**TASK DATA:**
Start of Block

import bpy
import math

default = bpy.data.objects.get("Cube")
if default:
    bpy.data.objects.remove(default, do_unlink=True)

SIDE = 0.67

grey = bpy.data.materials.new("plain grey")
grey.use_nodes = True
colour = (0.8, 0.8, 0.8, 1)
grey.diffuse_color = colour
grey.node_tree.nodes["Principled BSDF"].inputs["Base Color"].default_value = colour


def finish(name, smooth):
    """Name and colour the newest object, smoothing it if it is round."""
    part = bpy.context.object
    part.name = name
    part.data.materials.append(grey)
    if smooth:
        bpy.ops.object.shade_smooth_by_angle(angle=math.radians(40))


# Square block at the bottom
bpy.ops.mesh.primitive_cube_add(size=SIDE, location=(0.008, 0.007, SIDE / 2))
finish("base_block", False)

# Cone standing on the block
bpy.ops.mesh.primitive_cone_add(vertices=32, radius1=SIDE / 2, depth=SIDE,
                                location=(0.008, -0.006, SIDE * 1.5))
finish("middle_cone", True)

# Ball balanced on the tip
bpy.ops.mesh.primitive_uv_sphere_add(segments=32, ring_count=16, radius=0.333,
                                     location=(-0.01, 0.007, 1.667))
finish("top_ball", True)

End of Block

**REQUIRED ACTION:** Repeat exactly, and only, the lines from the line containing "0.007, SIDE / 2))" through the last line of the records above, both included.

**ANSWER SPACE:**
bpy.ops.mesh.primitive_cube_add(size=SIDE, location=(0.008, 0.007, SIDE / 2))
finish("base_block", False)

# Cone standing on the block
bpy.ops.mesh.primitive_cone_add(vertices=32, radius1=SIDE / 2, depth=SIDE,
                                location=(0.008, -0.006, SIDE * 1.5))
finish("middle_cone", True)

# Ball balanced on the tip
bpy.ops.mesh.primitive_uv_sphere_add(segments=32, ring_count=16, radius=0.333,
                                     location=(-0.01, 0.007, 1.667))
finish("top_ball", True)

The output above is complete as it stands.